I went home to Roswell last weekend for the first time in six months. I opened the door to my childhood bedroom and I found everything untouched; everything from the pictures on my wall to the little trinkets on my bookshelf was exactly the way I left it. Nothing had changed.

That’s how I felt when I came back to New Mexico over a month ago after my semester in Austria. I felt like everything had stayed the same. I thought I would struggle driving home after months without a car but my arms and feet were responding more quickly than I could tell them what to do. Every road and curve was still there, and the next morning, when I woke up in my bed, I had to take a couple seconds to figure out what was real and what wasn’t. It felt like I had just woken up from a long and beautiful dream that unfortunately, but eventually, had to end.

The first week back was definitely the hardest. I felt so excited to be back, but at the same time, I was so strangely uncomfortable in a place that has always been my home and my “comfort zone.” Everything in my life had changed so much; I had had so many unforgettable experiences and met so many amazing people, but all of a sudden I was back to where I started. I had class in the same rooms, saw the same people, and walked the same steps I had for three years prior to leaving for Austria.

The best part about being back was talking to all my other friends who studied abroad too. They each had unique experiences from so many different corners of the world–from Central and South America all the way over to Australia. We each had such a different time experiencing such a variety of cultures and places, and it was great to be able to reconnect over our travels and stories. After the first couple of weeks though, everyone stopped talking about their adventures, and we sank back into the routine that we had become so familiar with these past several semesters: Go to class, go home, do your homework, sleep, repeat, etc. And now we are suddenly more than a quarter of the way into the semester, and I’m supposed to be planning graduation coming up in less than three months. It’s just a weird feeling to see how quickly what I always considered “the future” is approaching, but it’s always rewarding to look back and see how far I’ve come.

I truly believe that taking a semester (a year if you can) to experience life in a different place is the most rewarding experience a person can have. I’ve always been very studious. I love to challenge myself in school and I love to learn, but I cannot tell you how much there is to learn outside the classroom. Besides my constant effort to learn German through my daily encounters, I learned so much about the rich European history I was constantly surrounded by, and so much about different cultures from all the exchange students and locals I met. On a more personal note, I learned to handle things on my own. I feel independent, and that I can confidently go anywhere and do anything I set my mind to.

I’m glad I chose to go to Graz because it was the perfect city for me. Graz is the second biggest city in Austria, but it’s not too big, and definitely not too small. It was big enough to have everything I need, but small enough to really get to know and explore. Right along what many people call the cross-path of Eastern and Western Europe, it was well connected by buses, rail and even a little airport.
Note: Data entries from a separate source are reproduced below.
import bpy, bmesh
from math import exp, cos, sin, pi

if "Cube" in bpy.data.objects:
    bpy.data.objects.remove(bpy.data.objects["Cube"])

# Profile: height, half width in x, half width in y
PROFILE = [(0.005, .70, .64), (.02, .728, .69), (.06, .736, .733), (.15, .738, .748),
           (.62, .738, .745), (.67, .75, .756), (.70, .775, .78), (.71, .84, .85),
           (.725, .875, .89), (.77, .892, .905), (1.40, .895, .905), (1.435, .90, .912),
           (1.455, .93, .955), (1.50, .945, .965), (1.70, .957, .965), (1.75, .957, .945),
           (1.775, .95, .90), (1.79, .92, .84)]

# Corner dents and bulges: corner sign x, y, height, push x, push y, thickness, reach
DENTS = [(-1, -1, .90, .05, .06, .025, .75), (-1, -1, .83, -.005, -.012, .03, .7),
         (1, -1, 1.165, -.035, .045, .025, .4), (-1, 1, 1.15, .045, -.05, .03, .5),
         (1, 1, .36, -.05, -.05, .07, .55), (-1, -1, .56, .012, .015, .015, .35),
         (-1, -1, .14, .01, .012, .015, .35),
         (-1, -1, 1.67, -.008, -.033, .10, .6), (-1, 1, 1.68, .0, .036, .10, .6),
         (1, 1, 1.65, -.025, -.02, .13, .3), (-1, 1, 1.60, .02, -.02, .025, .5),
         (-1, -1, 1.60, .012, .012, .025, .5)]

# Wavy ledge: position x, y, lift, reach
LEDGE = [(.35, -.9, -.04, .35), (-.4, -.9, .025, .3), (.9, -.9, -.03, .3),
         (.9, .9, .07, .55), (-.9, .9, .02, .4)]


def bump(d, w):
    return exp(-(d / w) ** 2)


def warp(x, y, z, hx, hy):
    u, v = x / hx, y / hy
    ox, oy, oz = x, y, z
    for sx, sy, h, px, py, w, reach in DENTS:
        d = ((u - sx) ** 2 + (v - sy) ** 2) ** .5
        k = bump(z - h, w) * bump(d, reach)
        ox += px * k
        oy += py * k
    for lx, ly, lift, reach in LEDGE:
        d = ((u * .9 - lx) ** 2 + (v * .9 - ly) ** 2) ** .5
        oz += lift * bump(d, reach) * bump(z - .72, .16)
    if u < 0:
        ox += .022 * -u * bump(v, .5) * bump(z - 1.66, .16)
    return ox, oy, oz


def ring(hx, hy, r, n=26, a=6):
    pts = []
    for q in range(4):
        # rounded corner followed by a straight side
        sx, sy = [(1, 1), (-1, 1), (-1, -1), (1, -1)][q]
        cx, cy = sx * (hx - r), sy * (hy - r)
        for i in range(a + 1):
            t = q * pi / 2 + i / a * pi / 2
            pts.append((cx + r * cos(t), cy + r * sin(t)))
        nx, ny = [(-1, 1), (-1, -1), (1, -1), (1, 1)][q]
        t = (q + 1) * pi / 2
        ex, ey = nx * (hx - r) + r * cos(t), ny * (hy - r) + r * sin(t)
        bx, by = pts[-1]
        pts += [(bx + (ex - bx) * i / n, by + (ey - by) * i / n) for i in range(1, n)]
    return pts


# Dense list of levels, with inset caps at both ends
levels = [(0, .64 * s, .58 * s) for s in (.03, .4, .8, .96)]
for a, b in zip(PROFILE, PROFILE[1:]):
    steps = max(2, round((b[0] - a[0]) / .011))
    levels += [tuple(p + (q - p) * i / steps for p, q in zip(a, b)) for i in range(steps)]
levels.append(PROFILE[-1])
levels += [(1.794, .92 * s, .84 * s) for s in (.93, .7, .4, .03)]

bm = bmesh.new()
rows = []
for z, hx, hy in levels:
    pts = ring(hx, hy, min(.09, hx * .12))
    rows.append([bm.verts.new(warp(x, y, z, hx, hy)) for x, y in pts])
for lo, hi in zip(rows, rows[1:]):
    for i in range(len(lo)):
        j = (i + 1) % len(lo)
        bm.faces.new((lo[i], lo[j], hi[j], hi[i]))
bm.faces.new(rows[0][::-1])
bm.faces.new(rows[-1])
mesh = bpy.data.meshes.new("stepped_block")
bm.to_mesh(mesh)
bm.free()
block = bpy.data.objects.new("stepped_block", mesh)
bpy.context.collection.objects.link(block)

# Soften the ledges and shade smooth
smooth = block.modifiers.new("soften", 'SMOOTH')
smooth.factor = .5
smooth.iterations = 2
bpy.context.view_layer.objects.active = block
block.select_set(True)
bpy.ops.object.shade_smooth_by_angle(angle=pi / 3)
This made it really easy to travel and get around on the weekends. The Austrians were so nice, and I felt welcomed by all the people I met. I made some really great friends, and I actually just found out a couple of my Austrian friends are coming to visit in August!
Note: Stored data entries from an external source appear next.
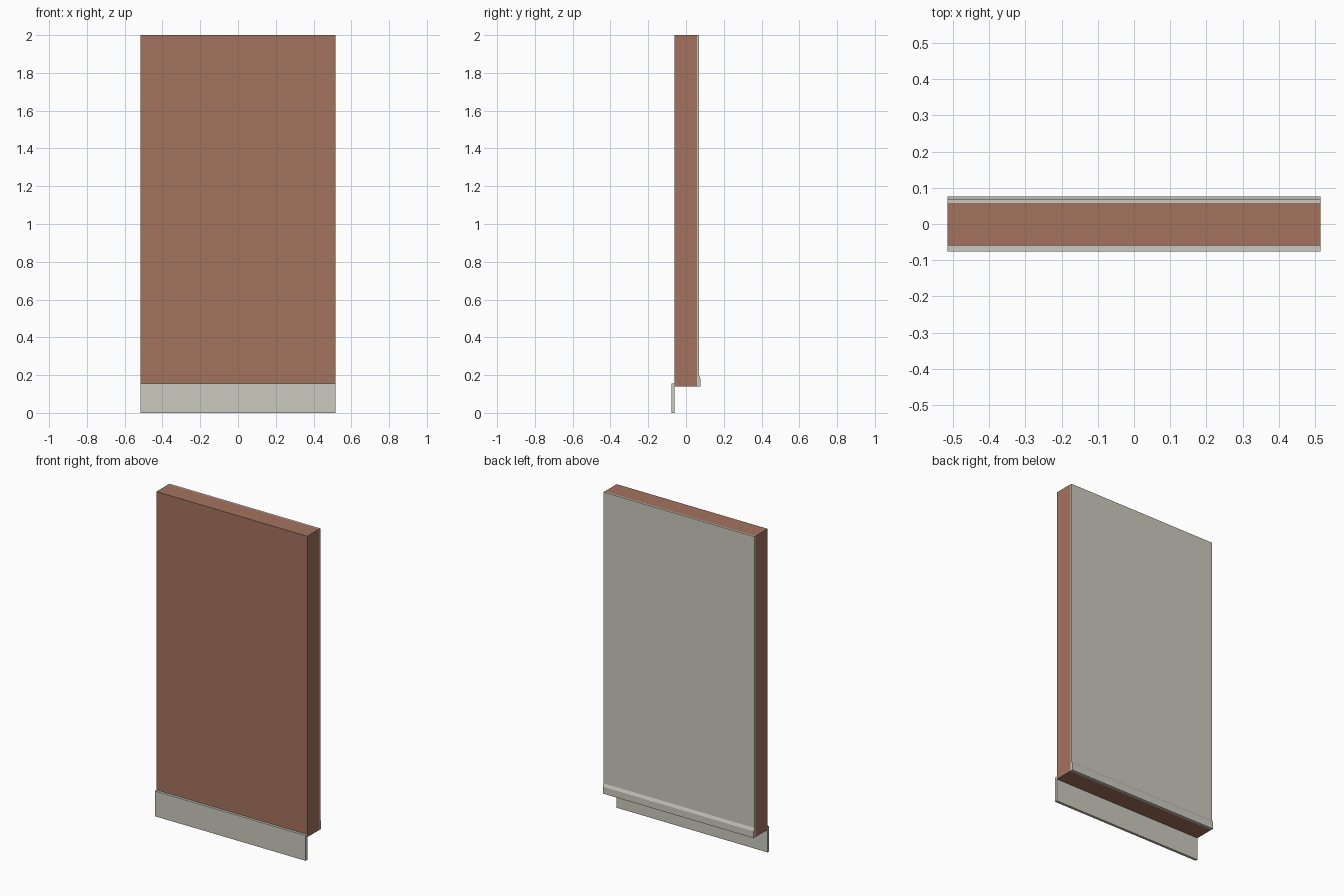
import bpy, bmesh

if "Cube" in bpy.data.objects:
    bpy.data.objects.remove(bpy.data.objects["Cube"])

HALF_W = 0.516  # half length of the wall section


def material(name, rgb):
    m = bpy.data.materials.new(name)
    m.diffuse_color = (*rgb, 1.0)
    m.use_nodes = True
    m.node_tree.nodes["Principled BSDF"].inputs["Base Color"].default_value = m.diffuse_color
    return m


def extrude_profile(name, profile, mat):
    """Extrude a (y, z) profile along the full wall length."""
    bm = bmesh.new()
    face = bm.faces.new([bm.verts.new((-HALF_W, y, z)) for y, z in profile])
    out = bmesh.ops.extrude_face_region(bm, geom=[face])
    verts = [g for g in out["geom"] if isinstance(g, bmesh.types.BMVert)]
    bmesh.ops.translate(bm, verts=verts, vec=(2 * HALF_W, 0, 0))
    bmesh.ops.recalc_face_normals(bm, faces=bm.faces)
    mesh = bpy.data.meshes.new(name)
    bm.to_mesh(mesh)
    bm.free()
    mesh.materials.append(mat)
    obj = bpy.data.objects.new(name, mesh)
    bpy.context.collection.objects.link(obj)
    return obj


def rect(y0, y1, z0, z1):
    return [(y0, z0), (y1, z0), (y1, z1), (y0, z1)]


brick = material("brick", (0.37, 0.17, 0.113))
plaster = material("plaster", (0.60, 0.585, 0.52))

# Brick core
extrude_profile("brick_wall", rect(-0.06, 0.058, 0.14, 2.0), brick)
# Interior plaster layer
extrude_profile("plaster_layer", rect(0.058, 0.068, 0.14, 2.0), plaster)
# Exterior plinth strip hanging below the wall
extrude_profile("plinth_strip", rect(-0.076, -0.06, 0.0, 0.156), plaster)
# Interior skirting board with sloped top
extrude_profile("skirting_board",
                [(0.068, 0.14), (0.076, 0.14), (0.076, 0.182), (0.068, 0.2)],
                plaster)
One of the most important things I learned in Austria, though, was the language. Knowing another language can give you insight into a culture that you really cannot explore in any other way. I was able to interact with locals, read things from a different perspective, and also take classes that really took me out of my comfort zone (I’m originally a Chemistry major who is also Pre-Med, but I didn’t take a single science course in Graz). I didn’t realize how much better my German had gotten until I came back to my German classes here at UNM. I can see now, though, how much I have grown and progressed. I actually took enough German classes last semester that I will even graduate with a double major in German and Chemistry this May.

I think studying abroad is one of those things that you can never really explain to people, because each person has such a unique and special experience. Most of the people I’ve met though describe this experience as unforgettable and even life-changing. So, if you’re reading this. and you’re on the fence about studying abroad, I would say go for it. I would say you most likely won’t regret it and you will probably have the time of your life–I know I did.

Walking back to my dorm from my last day of class in Graz:

My first sunset back in New Mexico: